Activity: Copy the listing below exactly. Pictures stay out of it.

Extracted material:
◇ ◇ ◇ ◇ ◇

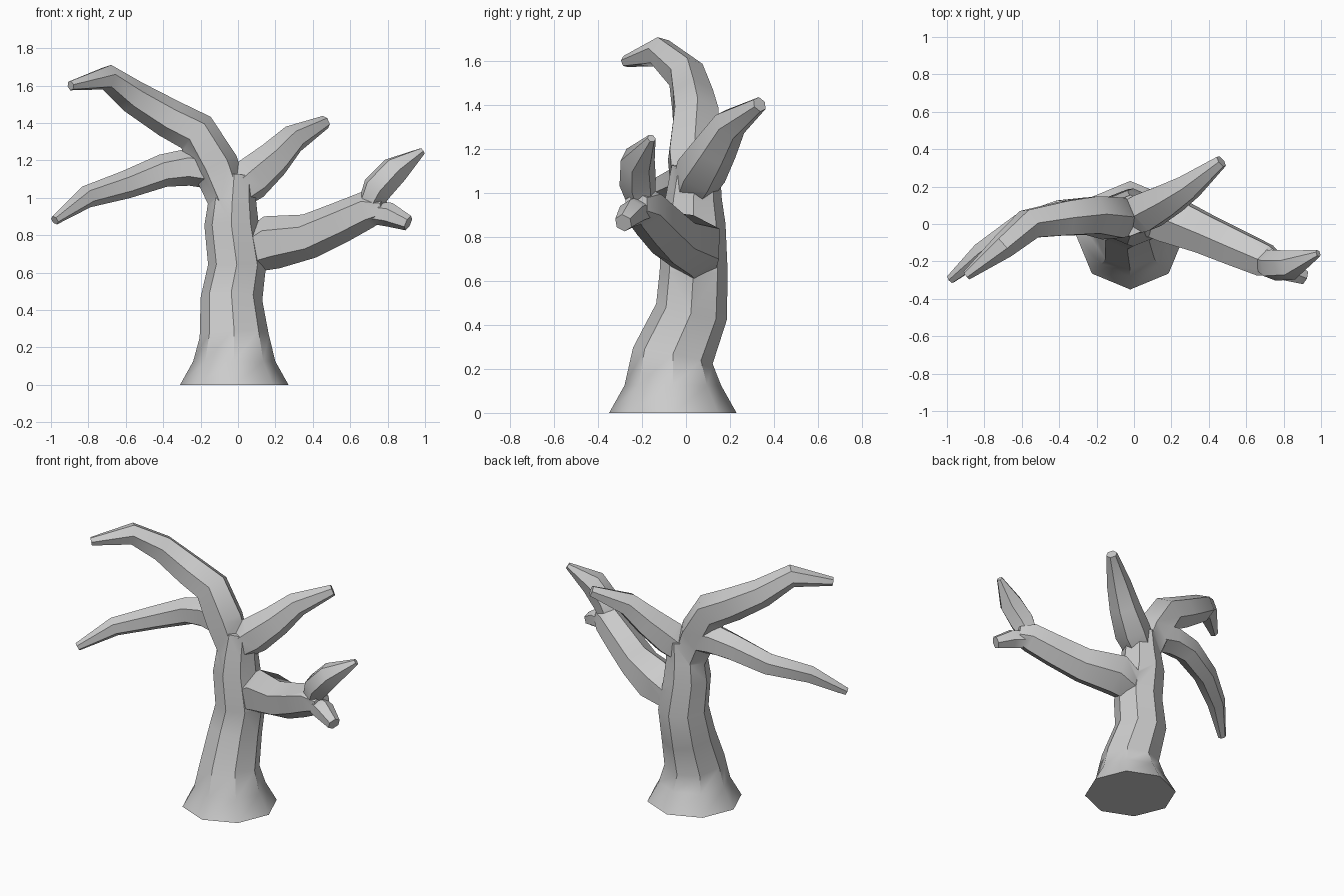
import bpy, bmesh, math
from mathutils import Vector

if "Cube" in bpy.data.objects:
    bpy.data.objects.remove(bpy.data.objects["Cube"])


def limb(name, path, sides=6):
    """Closed faceted tube through (x, y, z, radius) points."""
    pts = [Vector(p[:3]) for p in path]
    n = len(pts)
    bm = bmesh.new()
    rings = []
    up = Vector((0, -1, 0)) if sides == 8 else Vector((0, 0, 1))
    for i, p in enumerate(path):
        a = (pts[i] - pts[i - 1]).normalized() if i else Vector()
        b = (pts[i + 1] - pts[i]).normalized() if i < n - 1 else Vector()
        t = (a + b).normalized()
        up = (up - t * up.dot(t)).normalized()
        side = t.cross(up)
        rings.append([bm.verts.new(pts[i] + p[3] * (
            up * math.cos(k * math.tau / sides) + side * math.sin(k * math.tau / sides)))
            for k in range(sides)])
    for r, s in zip(rings, rings[1:]):
        for k in range(sides):
            j = (k + 1) % sides
            bm.faces.new((r[k], r[j], s[j], s[k]))
    bm.faces.new(rings[0][::-1])
    bm.faces.new(rings[-1])
    bmesh.ops.recalc_face_normals(bm, faces=bm.faces)
    me = bpy.data.meshes.new(name)
    bm.to_mesh(me)
    bm.free()
    ob = bpy.data.objects.new(name, me)
    bpy.context.collection.objects.link(ob)
    return ob


# Trunk with flared foot
tree = limb("tree", [
    (-.02, -.06, 0, .29), (-.02, -.06, .125, .22), (-.02, -.06, .26, .185),
    (-.035, .025, .46, .165), (-.005, .035, .64, .155), (-.035, .035, .86, .145),
    (-.03, .035, .98, .128), (-.02, .045, 1.12, .11)], 8)

# Branches and twigs
parts = [
    limb("upper_left_branch", [
        (-.05, .035, .99, .11), (-.12, .03, 1.17, .125), (-.225, .045, 1.35, .115),
        (-.37, .03, 1.425, .105), (-.56, 0, 1.54, .09), (-.7, -.12, 1.645, .07),
        (-.895, -.275, 1.6, .027)]),
    limb("lower_left_branch", [
        (-.09, .04, 1.14, .1), (-.26, .055, 1.165, .1), (-.4, .05, 1.145, .088),
        (-.6, -.01, 1.07, .075), (-.81, -.15, 1.005, .06), (-.98, -.295, .88, .026)]),
    limb("back_right_branch", [
        (-.03, .03, 1.02, .1), (.07, .07, 1.1, .118), (.19, .135, 1.205, .1),
        (.295, .2, 1.315, .078), (.467, .335, 1.405, .036)]),
    limb("right_branch", [
        (.02, .05, .69, .1), (.18, .03, .762, .145), (.38, -.055, .795, .12),
        (.55, -.13, .87, .11), (.7, -.195, .94, .1), (.78, -.225, .945, .06)]),
    limb("right_upper_twig", [
        (.69, -.2, .94, .06), (.745, -.22, 1.05, .085), (.84, -.22, 1.15, .08),
        (.985, -.157, 1.25, .02)]),
    limb("right_lower_twig", [
        (.66, -.18, .93, .06), (.81, -.245, .91, .065), (.91, -.285, .865, .042)]),
]

# Fuse everything into one solid tree
bpy.context.view_layer.objects.active = tree
tree.select_set(True)
for part in parts:
    mod = tree.modifiers.new("fuse", 'BOOLEAN')
    mod.operation = 'UNION'
    mod.solver = 'EXACT'
    mod.object = part
    bpy.ops.object.modifier_apply(modifier=mod.name)
    bpy.data.objects.remove(part)

bpy.ops.object.shade_smooth_by_angle(angle=math.radians(40))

◇ ◇ ◇ ◇ ◇

Your solution:
import bpy, bmesh, math
from mathutils import Vector

if "Cube" in bpy.data.objects:
    bpy.data.objects.remove(bpy.data.objects["Cube"])


def limb(name, path, sides=6):
    """Closed faceted tube through (x, y, z, radius) points."""
    pts = [Vector(p[:3]) for p in path]
    n = len(pts)
    bm = bmesh.new()
    rings = []
    up = Vector((0, -1, 0)) if sides == 8 else Vector((0, 0, 1))
    for i, p in enumerate(path):
        a = (pts[i] - pts[i - 1]).normalized() if i else Vector()
        b = (pts[i + 1] - pts[i]).normalized() if i < n - 1 else Vector()
        t = (a + b).normalized()
        up = (up - t * up.dot(t)).normalized()
        side = t.cross(up)
        rings.append([bm.verts.new(pts[i] + p[3] * (
            up * math.cos(k * math.tau / sides) + side * math.sin(k * math.tau / sides)))
            for k in range(sides)])
    for r, s in zip(rings, rings[1:]):
        for k in range(sides):
            j = (k + 1) % sides
            bm.faces.new((r[k], r[j], s[j], s[k]))
    bm.faces.new(rings[0][::-1])
    bm.faces.new(rings[-1])
    bmesh.ops.recalc_face_normals(bm, faces=bm.faces)
    me = bpy.data.meshes.new(name)
    bm.to_mesh(me)
    bm.free()
    ob = bpy.data.objects.new(name, me)
    bpy.context.collection.objects.link(ob)
    return ob


# Trunk with flared foot
tree = limb("tree", [
    (-.02, -.06, 0, .29), (-.02, -.06, .125, .22), (-.02, -.06, .26, .185),
    (-.035, .025, .46, .165), (-.005, .035, .64, .155), (-.035, .035, .86, .145),
    (-.03, .035, .98, .128), (-.02, .045, 1.12, .11)], 8)

# Branches and twigs
parts = [
    limb("upper_left_branch", [
        (-.05, .035, .99, .11), (-.12, .03, 1.17, .125), (-.225, .045, 1.35, .115),
        (-.37, .03, 1.425, .105), (-.56, 0, 1.54, .09), (-.7, -.12, 1.645, .07),
        (-.895, -.275, 1.6, .027)]),
    limb("lower_left_branch", [
        (-.09, .04, 1.14, .1), (-.26, .055, 1.165, .1), (-.4, .05, 1.145, .088),
        (-.6, -.01, 1.07, .075), (-.81, -.15, 1.005, .06), (-.98, -.295, .88, .026)]),
    limb("back_right_branch", [
        (-.03, .03, 1.02, .1), (.07, .07, 1.1, .118), (.19, .135, 1.205, .1),
        (.295, .2, 1.315, .078), (.467, .335, 1.405, .036)]),
    limb("right_branch", [
        (.02, .05, .69, .1), (.18, .03, .762, .145), (.38, -.055, .795, .12),
        (.55, -.13, .87, .11), (.7, -.195, .94, .1), (.78, -.225, .945, .06)]),
    limb("right_upper_twig", [
        (.69, -.2, .94, .06), (.745, -.22, 1.05, .085), (.84, -.22, 1.15, .08),
        (.985, -.157, 1.25, .02)]),
    limb("right_lower_twig", [
        (.66, -.18, .93, .06), (.81, -.245, .91, .065), (.91, -.285, .865, .042)]),
]

# Fuse everything into one solid tree
bpy.context.view_layer.objects.active = tree
tree.select_set(True)
for part in parts:
    mod = tree.modifiers.new("fuse", 'BOOLEAN')
    mod.operation = 'UNION'
    mod.solver = 'EXACT'
    mod.object = part
    bpy.ops.object.modifier_apply(modifier=mod.name)
    bpy.data.objects.remove(part)

bpy.ops.object.shade_smooth_by_angle(angle=math.radians(40))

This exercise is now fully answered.